5 Markets, materiality and the ‘new economy’ Don Slater Introduction The contemporary ‘cultural turn’ in thinking about economic processes has been deeply bound up with narratives of ‘dematerialisation’. We might start from Veblenesque stories of status symbols, and proceed through semiotic stories of ideologies and codes, through tales of post-industrial societies and service economies, through post-Fordist segmentation and lifestyling and finally on to knowledge, information or ‘weightless’ economies, ‘new economies’, global brands and digital commodities

in Market relations and the competitive process
Mark Harvey

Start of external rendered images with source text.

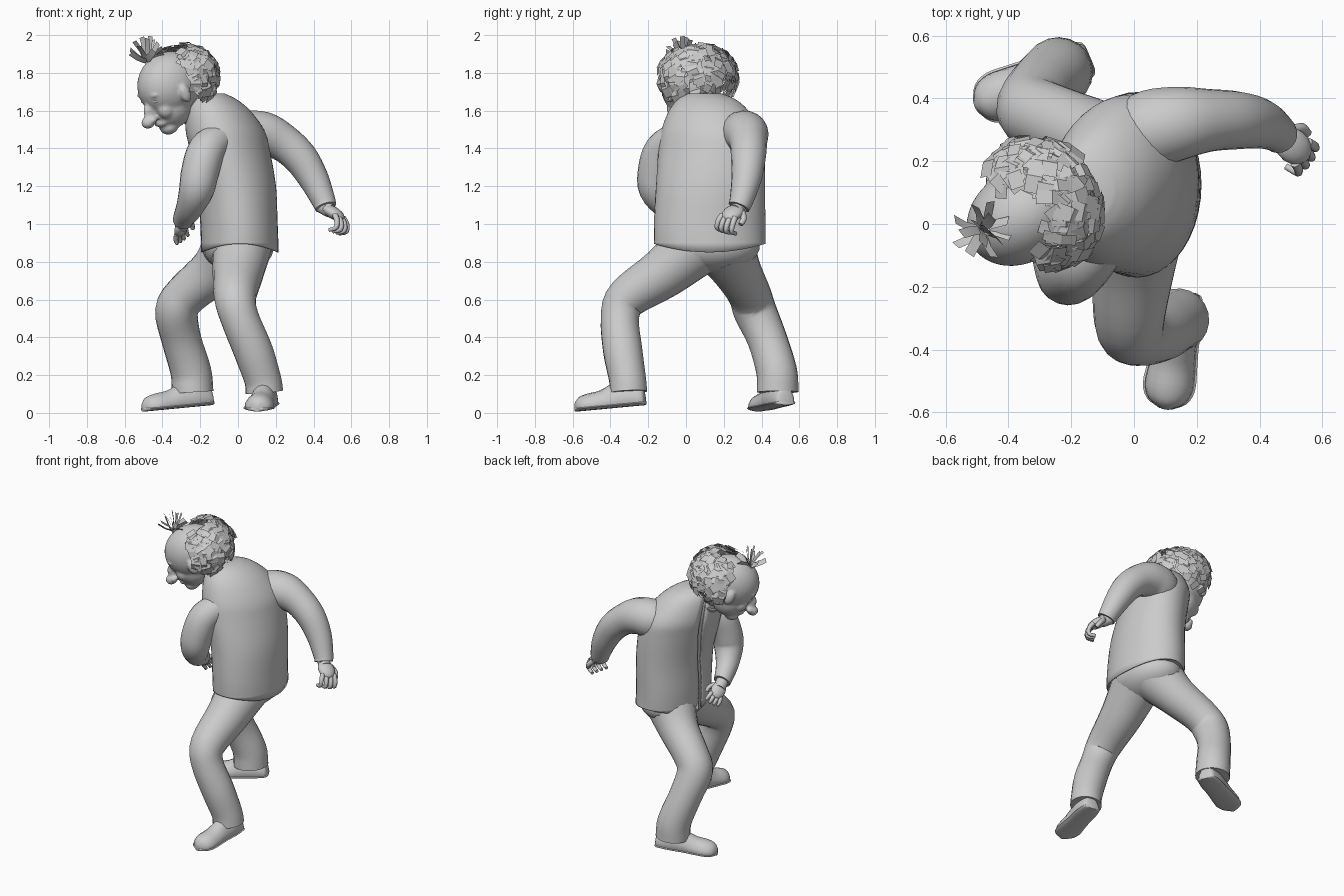
import bpy, bmesh, random
from math import sin, cos, pi, radians
from mathutils import Vector, Matrix

if "Cube" in bpy.data.objects:
    bpy.data.objects.remove(bpy.data.objects["Cube"])

random.seed(4)


def finish(name, bm, angle=50):
    bmesh.ops.recalc_face_normals(bm, faces=bm.faces[:])
    me = bpy.data.meshes.new(name)
    bm.to_mesh(me)
    bm.free()
    me.shade_smooth()
    me.set_sharp_from_angle(angle=radians(angle))
    ob = bpy.data.objects.new(name, me)
    bpy.context.collection.objects.link(ob)
    return ob


def skin(bm, rings, closed=True, caps=(True, True)):
    """Bridge rings of points that all have the same count."""
    rows = [[bm.verts.new(p) for p in r] for r in rings]
    n = len(rows[0])
    for a, b in zip(rows, rows[1:]):
        for i in range(n if closed else n - 1):
            j = (i + 1) % n
            bm.faces.new((a[i], a[j], b[j], b[i]))
    if caps[0]:
        bm.faces.new(rows[0][::-1])
    if caps[1]:
        bm.faces.new(rows[-1])


def spline(pts, steps):
    """Catmull-Rom through points of any size."""
    p = [Vector(q) for q in pts]
    p = [2 * p[0] - p[1]] + p + [2 * p[-1] - p[-2]]
    out = []
    for i in range(1, len(p) - 2):
        a, b, c, d = p[i - 1:i + 3]
        for k in range(steps):
            t = k / steps
            out.append(0.5 * (2 * b + (c - a) * t + (2 * a - 5 * b + 4 * c - d) * t * t
                              + (3 * b - a - 3 * c + d) * t ** 3))
    return out + [p[-2]]


def tube(bm, pts, sides=20, steps=4):
    """Round limb along (x, y, z, radius) points."""
    path = spline(pts, steps)
    pos = [Vector(q[:3]) for q in path]
    u, rings = None, []
    for i, c in enumerate(pos):
        t = (pos[min(i + 1, len(pos) - 1)] - pos[max(i - 1, 0)]).normalized()
        u = t.orthogonal() if u is None else u - t * u.dot(t)
        u.normalize()
        v = t.cross(u)
        r = path[i][3]
        rings.append([c + r * (u * cos(2 * pi * k / sides) + v * sin(2 * pi * k / sides))
                      for k in range(sides)])
    skin(bm, rings)


def limb(name, pts):
    bm = bmesh.new()
    tube(bm, pts)
    return finish(name, bm)


def blob(bm, loc, scale, frame=Matrix(), seg=20):
    m = frame @ Matrix.Translation(loc) @ Matrix.Diagonal((*scale, 1))
    bmesh.ops.create_uvsphere(bm, u_segments=seg, v_segments=seg * 2 // 3, radius=1, matrix=m)


# jacket and shirt: (z, centre x, centre y, radius x, radius y, twist)
body = spline([(.87, .01, .125, .205, .295, 0), (1.0, .005, .125, .205, .295, 0),
               (1.2, -.005, .13, .205, .29, -6), (1.4, -.045, .135, .205, .285, -16),
               (1.5, -.07, .135, .2, .27, -18), (1.6, -.105, .12, .165, .215, -18),
               (1.66, -.13, .11, .12, .155, -15), (1.69, -.14, .1, .07, .09, -10)], 4)


def body_ring(q, angles, s=1, hem=False):
    z, cx, cy, rx, ry, tw = q
    m = Matrix.Rotation(radians(tw), 3, 'Z')
    return [Vector((cx, cy, 0.85 + .045 * sin(a) ** 2 if hem else z))
            + m @ Vector((s * rx * cos(a), s * ry * sin(a), 0)) for a in angles]


gap = radians(3)
arc = [-pi + gap + (2 * pi - 2 * gap) * k / 40 for k in range(41)]
bm = bmesh.new()
skin(bm, [body_ring(q, arc, hem=(i == 0)) for i, q in enumerate(body)], False, (False, True))
jacket = finish("jacket", bm)
sol = jacket.modifiers.new("thickness", 'SOLIDIFY')
sol.thickness = 0.006

full = [2 * pi * k / 32 for k in range(32)]
bm = bmesh.new()
skin(bm, [body_ring(q, full, .97) for q in body[1:-3]])
finish("shirt", bm)

# neck and collar
limb("neck", [(-.12, .1, 1.56, .09), (-.2, .085, 1.62, .085), (-.31, .05, 1.69, .085)])
ring = Matrix.Translation((-.215, .08, 1.61)) @ Matrix.Rotation(radians(-50), 4, 'Y')
bm = bmesh.new()
prof = [(.115, -.05), (.1, .02), (.088, .02), (.1, -.05)]
skin(bm, [[ring @ Vector((r * cos(a), r * sin(a), h)) for a in full] for r, h in prof],
     caps=(False, False))
finish("collar", bm)

# trousers
bm = bmesh.new()
blob(bm, (0, .125, .88), (.19, .265, .14))
tube(bm, [(.02, .05, .88, .16), (0, -.12, .74, .135), (-.015, -.31, .61, .112), (.01, -.35, .5, .102),
          (.08, -.335, .33, .104), (.13, -.31, .18, .098), (.14, -.305, .11, .1)])
tube(bm, [(-.02, .2, .88, .17), (-.13, .27, .75, .13), (-.27, .335, .63, .114), (-.325, .365, .54, .114),
          (-.3, .43, .39, .105), (-.25, .48, .22, .108), (-.24, .485, .11, .11)])
finish("trousers", bm)

# shoes with soles: (along, half width, height)
last = [(0, .035, .06), (.015, .055, .09), (.09, .068, .125), (.17, .068, .115), (.24, .074, .085),
        (.31, .078, .075), (.355, .058, .06), (.38, .015, .03)]


def shoe(name, heel, toe):
    heel, toe = Vector(heel), Vector(toe)
    f = (toe - heel).normalized()
    side = Vector((0, 0, 1)).cross(f).normalized()
    up = f.cross(side)
    k = (toe - heel).length / .38
    path = spline(last, 3)
    for part, grow in ((name, 0), (name + "_sole", 1)):
        rings = []
        for t, w, h in path:
            c = heel + f * (t * k)
            if grow:
                w, h = w + .006, .01
            rings.append([c + side * (w * cos(a)) + up * ((h if sin(a) > 0 else .014) * sin(a))
                          for a in full[::2]])
        bm = bmesh.new()
        skin(bm, rings)
        finish(part, bm, 60)


shoe("left_shoe", (.16, -.215, .055), (.1, -.588, .02))
shoe("right_shoe", (-.14, .53, .055), (-.505, .375, .02))

# sleeves
limb("right_sleeve", [(-.05, .24, 1.45, .09), (.04, .295, 1.47, .125), (.14, .32, 1.475, .118),
                      (.24, .33, 1.43, .1), (.33, .33, 1.35, .092), (.4, .32, 1.24, .08),
                      (.45, .295, 1.13, .064), (.465, .28, 1.09, .058)])
limb("left_sleeve", [(-.09, -.04, 1.46, .085), (-.165, -.12, 1.39, .1), (-.2, -.155, 1.28, .1),
                     (-.22, -.155, 1.18, .093), (-.255, -.09, 1.09, .073), (-.285, -.005, 1.035, .058),
                     (-.29, .02, 1.02, .055)])


# hands
def hand(name, wrist, d, n, flip, curl, size=1.15):
    d = Vector(d).normalized()
    s = Vector(n).cross(d).normalized() * flip
    n = (d.cross(s) * flip).normalized()
    w = Vector(wrist)
    fr = Matrix((d, s, n)).transposed().to_4x4() @ Matrix.Scale(size, 4)
    fr.translation = w
    bm = bmesh.new()
    blob(bm, (.05, 0, 0), (.062, .048, .028), fr, 16)
    tube(bm, [(*(w - d * .03), .042), (*(w + d * .035), .038)], 12, 2)

    def finger(pts, r):
        tube(bm, [(*(fr @ Vector(p)), size * r * (1 - .12 * i)) for i, p in enumerate(pts)], 8, 3)
    for i in range(4):
        y = -.034 + .0225 * i
        ln = (.8, .95, 1, .9)[i]
        finger([(.085, y, 0), (.085 + .035 * ln, y * 1.2, -.012 * curl),
                (.085 + .055 * ln, y * 1.25, -.035 * curl),
                (.085 + (.075 - .04 * curl) * ln, y * 1.25, -.055 * curl)], .0145)
    finger([(.025, .035, -.005), (.055, .06, -.018), (.085, .06, -.03)], .016)
    finish(name, bm)


hand("right_hand", (.465, .28, 1.085), (.65, -.5, -.42), (.45, -.1, .8), 1, 1.3)
hand("left_hand", (-.293, .03, 1.01), (-.1, .75, -.55), (-.7, .3, .6), -1, .45, 1)

# head, leaning forward and looking down
head = (Matrix.Translation((-.36, .025, 1.74)) @ Matrix.Rotation(radians(213), 4, 'Z')
        @ Matrix.Rotation(radians(25), 4, 'Y'))
bm = bmesh.new()
blob(bm, (0, 0, 0), (.185, .148, .172), head, 32)        # cranium
blob(bm, (.045, 0, -.1), (.118, .112, .125), head)       # jaw
blob(bm, (.1, 0, -.2), (.05, .055, .042), head)          # chin
blob(bm, (.135, 0, -.16), (.035, .05, .022), head)       # lips
blob(bm, (.175, 0, -.085), (.04, .024, .055), head)      # nose bridge
blob(bm, (.21, 0, -.125), (.038, .036, .033), head)      # nose tip
for y in (-1, 1):
    blob(bm, (.115, .055 * y, -.095), (.045, .045, .05), head)     # cheek
    blob(bm, (.15, .05 * y, .008), (.025, .042, .014), head)       # brow
    blob(bm, (.19, .028 * y, -.12), (.022, .018, .018), head)      # nostril
    blob(bm, (.02, .15 * y, -.045), (.032, .022, .05), head)       # ear
face = finish("head", bm)
rm = face.modifiers.new("blend", 'REMESH')
rm.mode, rm.voxel_size, rm.use_smooth_shade = 'VOXEL', .009, True
sm = face.modifiers.new("soften", 'SMOOTH')
sm.iterations = 3
bm = bmesh.new()
for y in (-1, 1):
    blob(bm, (.152, .052 * y, -.026), (.018, .022, .015), head, 12)
finish("eyes", bm)


# hair made of flat curved strips
def strip(bm, p, along, out, w, ln, bend):
    side = along.cross(out).normalized() * (w / 2)
    row = [p + along * (ln * t) + out * (bend * (t - t * t)) for t in (0, .5, 1)]
    skin(bm, [[q - side, q + side] for q in row], False, (False, False))


bm = bmesh.new()
for i in range(230):
    az = radians(random.uniform(74, 286))
    el = radians(random.uniform(-40, 55))
    dirn = Vector((cos(az) * cos(el), sin(az) * cos(el), sin(el)))
    r = random.uniform(.93, 1.05)
    p = Vector((dirn.x * .185 * r - .07, dirn.y * .207 * r, dirn.z * .168 * r))
    down = Vector((cos(az) * sin(el), sin(az) * sin(el), -cos(el)))
    round_ = Vector((-sin(az), cos(az), 0)) * random.uniform(-.7, .7)
    along = (down + round_ + dirn * random.uniform(-.2, .35)).normalized()
    strip(bm, p - along * .045, along, dirn, random.uniform(.035, .06), random.uniform(.08, .11), .07)
bm.transform(head)
finish("hair_fringe", bm, 30)

# tuft on the crown
bm = bmesh.new()
base = Vector((-.485, -.02, 1.86))
for i in range(14):
    a = i * 2.4
    lean = .15 + 1.1 * (i / 13)
    d = Vector((cos(a) * lean, sin(a) * lean, 1 - .4 * lean)).normalized()
    strip(bm, base, d, d.orthogonal().normalized(), .035, .14 - .03 * lean, .03)
finish("hair_tuft", bm, 30)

competition based on strategic differentiation.1 Low barriers to entry into clusters, levels of ‘social capital’ ensuring free flows of information, absence of formal contractual requirements resulting from a level of common purpose, combined with an exactly right dose of rivalry in the cluster,2 are thus empirical characteristics, ones given the normative seal of approval. Empirical cases, such as the birth of the Medtronics’ pacemaker cluster in Minneapolis, are thus woven into the narrative as ‘exemplary’ events as much as evidential demonstration. Cartels are bad (they

in Market relations and the competitive process